(Stored data entries)
:::

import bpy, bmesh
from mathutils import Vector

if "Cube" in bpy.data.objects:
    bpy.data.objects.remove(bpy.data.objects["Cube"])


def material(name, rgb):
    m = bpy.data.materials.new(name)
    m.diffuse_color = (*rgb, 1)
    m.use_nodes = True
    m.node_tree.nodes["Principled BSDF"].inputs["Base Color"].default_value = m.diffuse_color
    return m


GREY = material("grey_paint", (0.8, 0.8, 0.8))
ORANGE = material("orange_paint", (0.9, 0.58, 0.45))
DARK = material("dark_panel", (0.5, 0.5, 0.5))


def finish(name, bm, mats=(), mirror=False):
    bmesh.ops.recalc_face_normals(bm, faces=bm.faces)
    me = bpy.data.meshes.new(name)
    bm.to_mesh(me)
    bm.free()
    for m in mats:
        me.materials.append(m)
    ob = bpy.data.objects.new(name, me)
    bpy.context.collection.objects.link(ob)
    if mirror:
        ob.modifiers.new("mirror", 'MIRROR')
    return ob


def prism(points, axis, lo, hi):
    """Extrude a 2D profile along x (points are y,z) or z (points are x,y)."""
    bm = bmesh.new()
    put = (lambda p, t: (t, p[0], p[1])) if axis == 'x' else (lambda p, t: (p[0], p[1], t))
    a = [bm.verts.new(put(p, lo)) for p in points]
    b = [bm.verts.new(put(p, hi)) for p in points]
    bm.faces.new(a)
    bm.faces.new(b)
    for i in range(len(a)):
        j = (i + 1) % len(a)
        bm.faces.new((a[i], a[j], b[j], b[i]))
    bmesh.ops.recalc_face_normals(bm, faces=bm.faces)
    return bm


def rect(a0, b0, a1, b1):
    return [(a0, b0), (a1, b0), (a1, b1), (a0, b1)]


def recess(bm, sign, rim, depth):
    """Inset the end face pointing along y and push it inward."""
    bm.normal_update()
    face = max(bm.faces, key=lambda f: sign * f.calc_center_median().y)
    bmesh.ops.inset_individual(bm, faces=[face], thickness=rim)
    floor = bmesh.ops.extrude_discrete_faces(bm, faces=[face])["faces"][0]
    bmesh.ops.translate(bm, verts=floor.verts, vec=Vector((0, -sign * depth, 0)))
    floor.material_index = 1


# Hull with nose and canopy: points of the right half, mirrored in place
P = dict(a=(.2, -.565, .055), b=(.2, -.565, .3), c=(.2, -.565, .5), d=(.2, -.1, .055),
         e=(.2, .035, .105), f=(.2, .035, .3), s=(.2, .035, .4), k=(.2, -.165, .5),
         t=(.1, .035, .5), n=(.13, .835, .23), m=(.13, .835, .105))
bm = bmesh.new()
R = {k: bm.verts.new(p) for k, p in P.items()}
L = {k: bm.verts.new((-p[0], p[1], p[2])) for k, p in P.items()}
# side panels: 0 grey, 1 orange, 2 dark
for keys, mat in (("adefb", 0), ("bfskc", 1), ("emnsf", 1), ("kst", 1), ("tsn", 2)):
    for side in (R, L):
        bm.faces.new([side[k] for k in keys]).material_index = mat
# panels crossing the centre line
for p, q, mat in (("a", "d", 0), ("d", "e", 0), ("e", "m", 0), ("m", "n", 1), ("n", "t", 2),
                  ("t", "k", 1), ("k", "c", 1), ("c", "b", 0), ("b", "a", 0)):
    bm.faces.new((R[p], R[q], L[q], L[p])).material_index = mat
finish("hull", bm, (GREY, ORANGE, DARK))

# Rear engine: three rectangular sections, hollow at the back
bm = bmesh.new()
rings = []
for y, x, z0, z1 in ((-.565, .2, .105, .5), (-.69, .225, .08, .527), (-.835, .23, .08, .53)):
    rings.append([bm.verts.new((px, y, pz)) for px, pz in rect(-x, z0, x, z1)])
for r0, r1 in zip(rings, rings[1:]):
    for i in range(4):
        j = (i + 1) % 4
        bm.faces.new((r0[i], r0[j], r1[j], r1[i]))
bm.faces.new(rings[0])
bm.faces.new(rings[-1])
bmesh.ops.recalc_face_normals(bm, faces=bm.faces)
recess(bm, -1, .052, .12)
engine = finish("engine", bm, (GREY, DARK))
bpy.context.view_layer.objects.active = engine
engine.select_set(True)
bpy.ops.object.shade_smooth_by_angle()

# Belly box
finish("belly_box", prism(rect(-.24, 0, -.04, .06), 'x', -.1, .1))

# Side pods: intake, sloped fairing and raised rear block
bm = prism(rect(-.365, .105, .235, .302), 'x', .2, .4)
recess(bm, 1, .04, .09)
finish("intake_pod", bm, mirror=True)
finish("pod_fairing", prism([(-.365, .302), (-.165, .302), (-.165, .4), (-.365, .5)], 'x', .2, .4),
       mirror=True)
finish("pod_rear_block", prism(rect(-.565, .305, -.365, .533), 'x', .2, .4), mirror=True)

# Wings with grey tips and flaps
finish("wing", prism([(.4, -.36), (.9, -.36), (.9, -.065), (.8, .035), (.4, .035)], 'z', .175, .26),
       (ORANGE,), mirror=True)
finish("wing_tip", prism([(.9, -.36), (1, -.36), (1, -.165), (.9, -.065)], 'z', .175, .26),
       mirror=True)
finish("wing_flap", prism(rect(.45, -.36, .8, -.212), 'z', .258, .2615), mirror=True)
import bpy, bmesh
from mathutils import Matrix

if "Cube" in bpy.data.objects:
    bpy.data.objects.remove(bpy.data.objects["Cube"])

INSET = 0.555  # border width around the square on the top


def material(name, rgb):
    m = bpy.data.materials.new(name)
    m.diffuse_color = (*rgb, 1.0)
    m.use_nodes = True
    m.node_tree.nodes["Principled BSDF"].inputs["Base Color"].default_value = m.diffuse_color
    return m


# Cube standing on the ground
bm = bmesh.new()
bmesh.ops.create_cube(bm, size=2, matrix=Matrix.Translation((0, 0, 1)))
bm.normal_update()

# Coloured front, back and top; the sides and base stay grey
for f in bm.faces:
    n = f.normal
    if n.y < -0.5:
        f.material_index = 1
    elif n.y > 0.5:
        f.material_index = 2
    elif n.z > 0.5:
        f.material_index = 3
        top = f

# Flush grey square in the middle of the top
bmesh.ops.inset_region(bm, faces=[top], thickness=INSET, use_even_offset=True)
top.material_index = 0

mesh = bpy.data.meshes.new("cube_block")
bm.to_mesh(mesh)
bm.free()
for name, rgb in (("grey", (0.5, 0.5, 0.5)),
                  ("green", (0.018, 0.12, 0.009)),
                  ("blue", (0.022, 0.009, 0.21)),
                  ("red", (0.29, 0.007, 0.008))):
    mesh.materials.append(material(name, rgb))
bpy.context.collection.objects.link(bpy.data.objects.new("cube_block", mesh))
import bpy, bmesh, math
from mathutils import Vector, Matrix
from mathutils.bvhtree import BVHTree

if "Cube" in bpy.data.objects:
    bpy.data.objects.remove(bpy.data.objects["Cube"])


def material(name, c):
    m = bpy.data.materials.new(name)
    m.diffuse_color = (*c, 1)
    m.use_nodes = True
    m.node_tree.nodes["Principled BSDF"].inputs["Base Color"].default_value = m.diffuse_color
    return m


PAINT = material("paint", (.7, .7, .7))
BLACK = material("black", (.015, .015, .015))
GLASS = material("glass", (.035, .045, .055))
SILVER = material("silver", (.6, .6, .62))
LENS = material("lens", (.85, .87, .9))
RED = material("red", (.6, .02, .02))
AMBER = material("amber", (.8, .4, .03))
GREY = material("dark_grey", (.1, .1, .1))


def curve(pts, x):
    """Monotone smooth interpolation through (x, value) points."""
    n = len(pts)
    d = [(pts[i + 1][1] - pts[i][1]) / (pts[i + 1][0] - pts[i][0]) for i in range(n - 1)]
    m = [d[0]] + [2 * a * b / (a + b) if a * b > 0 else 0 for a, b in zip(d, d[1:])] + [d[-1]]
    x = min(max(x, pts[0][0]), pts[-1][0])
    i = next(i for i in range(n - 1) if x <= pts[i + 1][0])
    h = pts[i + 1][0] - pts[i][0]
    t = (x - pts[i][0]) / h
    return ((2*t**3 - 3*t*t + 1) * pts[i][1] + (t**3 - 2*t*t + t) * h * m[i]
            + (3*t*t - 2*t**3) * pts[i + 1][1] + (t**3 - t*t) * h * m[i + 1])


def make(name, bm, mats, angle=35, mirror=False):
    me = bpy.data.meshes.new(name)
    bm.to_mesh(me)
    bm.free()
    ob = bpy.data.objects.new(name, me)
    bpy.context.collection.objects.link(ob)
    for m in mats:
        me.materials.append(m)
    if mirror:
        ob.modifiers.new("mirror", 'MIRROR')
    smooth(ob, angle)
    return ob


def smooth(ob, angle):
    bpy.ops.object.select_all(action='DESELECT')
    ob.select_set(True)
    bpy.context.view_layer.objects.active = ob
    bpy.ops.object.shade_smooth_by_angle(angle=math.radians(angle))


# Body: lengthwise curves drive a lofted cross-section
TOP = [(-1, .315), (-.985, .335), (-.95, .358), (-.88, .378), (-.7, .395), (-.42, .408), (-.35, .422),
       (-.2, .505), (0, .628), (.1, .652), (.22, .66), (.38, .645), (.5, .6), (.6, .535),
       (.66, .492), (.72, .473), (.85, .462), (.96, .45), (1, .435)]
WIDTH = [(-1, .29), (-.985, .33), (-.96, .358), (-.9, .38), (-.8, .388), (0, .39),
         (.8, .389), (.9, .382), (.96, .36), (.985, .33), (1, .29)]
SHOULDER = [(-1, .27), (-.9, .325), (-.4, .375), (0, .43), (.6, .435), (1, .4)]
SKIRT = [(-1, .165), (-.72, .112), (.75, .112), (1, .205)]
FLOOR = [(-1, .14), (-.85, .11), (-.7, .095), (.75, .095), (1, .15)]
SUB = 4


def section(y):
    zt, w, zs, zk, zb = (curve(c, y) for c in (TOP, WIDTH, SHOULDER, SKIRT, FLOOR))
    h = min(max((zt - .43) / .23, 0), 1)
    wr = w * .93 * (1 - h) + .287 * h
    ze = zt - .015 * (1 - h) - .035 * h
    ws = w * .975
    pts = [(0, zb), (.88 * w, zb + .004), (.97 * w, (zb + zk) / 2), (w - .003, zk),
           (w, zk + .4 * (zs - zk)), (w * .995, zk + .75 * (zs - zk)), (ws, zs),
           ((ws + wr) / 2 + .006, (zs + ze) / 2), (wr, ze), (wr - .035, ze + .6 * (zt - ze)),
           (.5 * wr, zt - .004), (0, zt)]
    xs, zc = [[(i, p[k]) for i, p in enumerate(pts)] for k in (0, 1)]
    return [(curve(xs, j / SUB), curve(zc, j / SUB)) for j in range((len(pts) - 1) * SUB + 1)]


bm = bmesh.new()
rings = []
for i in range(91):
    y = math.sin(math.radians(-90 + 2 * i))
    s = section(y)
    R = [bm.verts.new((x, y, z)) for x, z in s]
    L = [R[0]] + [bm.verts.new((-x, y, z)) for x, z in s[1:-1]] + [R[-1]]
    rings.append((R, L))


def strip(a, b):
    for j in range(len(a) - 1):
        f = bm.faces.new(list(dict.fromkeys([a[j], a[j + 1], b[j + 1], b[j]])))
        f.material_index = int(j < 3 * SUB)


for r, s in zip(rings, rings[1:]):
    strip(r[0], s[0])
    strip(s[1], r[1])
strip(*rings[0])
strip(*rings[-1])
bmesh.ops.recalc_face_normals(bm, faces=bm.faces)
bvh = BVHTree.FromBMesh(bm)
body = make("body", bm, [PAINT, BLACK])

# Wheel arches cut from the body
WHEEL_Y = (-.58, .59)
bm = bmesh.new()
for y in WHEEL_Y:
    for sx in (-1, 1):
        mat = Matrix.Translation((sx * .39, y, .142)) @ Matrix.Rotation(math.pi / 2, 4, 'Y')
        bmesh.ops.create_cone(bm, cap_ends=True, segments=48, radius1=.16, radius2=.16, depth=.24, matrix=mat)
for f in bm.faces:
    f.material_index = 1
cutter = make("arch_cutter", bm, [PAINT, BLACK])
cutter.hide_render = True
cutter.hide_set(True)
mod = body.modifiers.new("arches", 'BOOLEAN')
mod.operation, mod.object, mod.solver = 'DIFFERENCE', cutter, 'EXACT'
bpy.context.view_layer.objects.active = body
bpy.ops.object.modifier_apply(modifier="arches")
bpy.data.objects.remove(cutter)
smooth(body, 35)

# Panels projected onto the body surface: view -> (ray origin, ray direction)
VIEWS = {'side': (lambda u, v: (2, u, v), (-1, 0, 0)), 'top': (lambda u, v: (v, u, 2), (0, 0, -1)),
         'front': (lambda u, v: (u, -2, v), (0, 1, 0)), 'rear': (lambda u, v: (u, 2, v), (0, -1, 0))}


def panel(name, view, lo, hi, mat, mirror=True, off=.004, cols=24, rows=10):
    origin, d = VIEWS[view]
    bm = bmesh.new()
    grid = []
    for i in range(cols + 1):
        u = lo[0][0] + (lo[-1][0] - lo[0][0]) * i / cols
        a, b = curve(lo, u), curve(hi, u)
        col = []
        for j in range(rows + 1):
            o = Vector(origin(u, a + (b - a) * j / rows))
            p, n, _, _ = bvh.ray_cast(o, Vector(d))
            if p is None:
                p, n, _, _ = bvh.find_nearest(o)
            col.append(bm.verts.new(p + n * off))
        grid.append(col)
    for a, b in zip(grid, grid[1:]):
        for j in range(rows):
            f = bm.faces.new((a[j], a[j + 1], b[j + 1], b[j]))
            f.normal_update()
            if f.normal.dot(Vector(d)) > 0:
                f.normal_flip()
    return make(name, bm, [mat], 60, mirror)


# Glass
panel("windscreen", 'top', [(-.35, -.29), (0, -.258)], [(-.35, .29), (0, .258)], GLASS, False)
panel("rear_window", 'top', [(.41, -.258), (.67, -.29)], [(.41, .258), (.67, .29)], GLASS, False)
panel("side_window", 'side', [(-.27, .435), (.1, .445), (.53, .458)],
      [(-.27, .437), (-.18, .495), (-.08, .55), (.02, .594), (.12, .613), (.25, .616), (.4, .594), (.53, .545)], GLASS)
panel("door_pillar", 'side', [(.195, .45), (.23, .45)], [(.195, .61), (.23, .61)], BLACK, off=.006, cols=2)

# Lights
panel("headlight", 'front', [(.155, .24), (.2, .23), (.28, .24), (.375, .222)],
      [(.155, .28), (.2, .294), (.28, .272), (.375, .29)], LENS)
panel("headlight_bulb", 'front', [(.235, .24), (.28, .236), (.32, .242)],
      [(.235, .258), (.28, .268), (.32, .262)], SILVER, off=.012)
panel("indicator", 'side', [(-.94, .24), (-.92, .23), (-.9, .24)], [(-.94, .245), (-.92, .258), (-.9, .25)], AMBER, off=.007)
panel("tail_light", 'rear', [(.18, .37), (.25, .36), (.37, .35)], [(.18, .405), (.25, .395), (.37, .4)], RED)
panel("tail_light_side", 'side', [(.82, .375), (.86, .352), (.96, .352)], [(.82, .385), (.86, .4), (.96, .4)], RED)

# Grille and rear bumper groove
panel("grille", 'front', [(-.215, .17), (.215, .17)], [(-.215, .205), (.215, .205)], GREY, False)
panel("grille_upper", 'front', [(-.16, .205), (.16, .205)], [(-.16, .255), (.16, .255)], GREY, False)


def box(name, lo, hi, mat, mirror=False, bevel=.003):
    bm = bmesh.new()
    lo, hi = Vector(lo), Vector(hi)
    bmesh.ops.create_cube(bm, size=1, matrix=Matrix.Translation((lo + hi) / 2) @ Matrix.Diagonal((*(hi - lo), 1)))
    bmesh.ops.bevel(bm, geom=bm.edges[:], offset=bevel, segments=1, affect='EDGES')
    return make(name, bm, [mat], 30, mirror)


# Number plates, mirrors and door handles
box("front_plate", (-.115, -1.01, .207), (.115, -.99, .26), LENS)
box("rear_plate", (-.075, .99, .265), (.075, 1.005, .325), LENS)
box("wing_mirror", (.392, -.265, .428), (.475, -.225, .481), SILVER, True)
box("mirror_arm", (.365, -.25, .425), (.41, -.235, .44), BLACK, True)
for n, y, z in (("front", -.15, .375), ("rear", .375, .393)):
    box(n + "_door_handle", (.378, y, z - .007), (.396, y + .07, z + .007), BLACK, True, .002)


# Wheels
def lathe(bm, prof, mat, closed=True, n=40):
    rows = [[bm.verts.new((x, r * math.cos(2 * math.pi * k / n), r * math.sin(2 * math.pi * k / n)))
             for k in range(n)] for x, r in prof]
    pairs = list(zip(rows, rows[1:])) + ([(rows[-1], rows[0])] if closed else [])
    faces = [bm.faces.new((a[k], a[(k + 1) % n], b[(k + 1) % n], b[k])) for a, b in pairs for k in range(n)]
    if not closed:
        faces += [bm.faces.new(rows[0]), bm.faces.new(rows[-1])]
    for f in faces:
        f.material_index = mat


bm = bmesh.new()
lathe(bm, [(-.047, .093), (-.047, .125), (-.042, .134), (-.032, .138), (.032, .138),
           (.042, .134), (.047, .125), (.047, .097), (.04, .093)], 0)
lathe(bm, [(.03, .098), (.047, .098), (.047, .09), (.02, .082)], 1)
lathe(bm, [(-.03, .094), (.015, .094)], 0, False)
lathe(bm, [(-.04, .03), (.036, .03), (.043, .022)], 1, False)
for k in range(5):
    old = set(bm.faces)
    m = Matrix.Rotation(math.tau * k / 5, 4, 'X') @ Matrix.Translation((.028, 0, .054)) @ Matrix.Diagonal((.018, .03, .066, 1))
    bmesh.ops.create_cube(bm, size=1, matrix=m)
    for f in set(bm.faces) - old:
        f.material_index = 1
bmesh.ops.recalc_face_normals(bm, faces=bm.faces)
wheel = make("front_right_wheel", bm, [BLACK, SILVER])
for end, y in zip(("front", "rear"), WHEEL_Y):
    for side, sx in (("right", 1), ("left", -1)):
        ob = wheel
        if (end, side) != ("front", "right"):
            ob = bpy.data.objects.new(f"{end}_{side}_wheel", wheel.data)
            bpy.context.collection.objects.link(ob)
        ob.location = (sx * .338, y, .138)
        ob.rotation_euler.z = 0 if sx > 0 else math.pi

:::

■ **Task brief**:
Select all lines with the word "strip" from the entries above.

■ **Answer box**:
def strip(a, b):
    strip(r[0], s[0])
    strip(s[1], r[1])
strip(*rings[0])
strip(*rings[-1])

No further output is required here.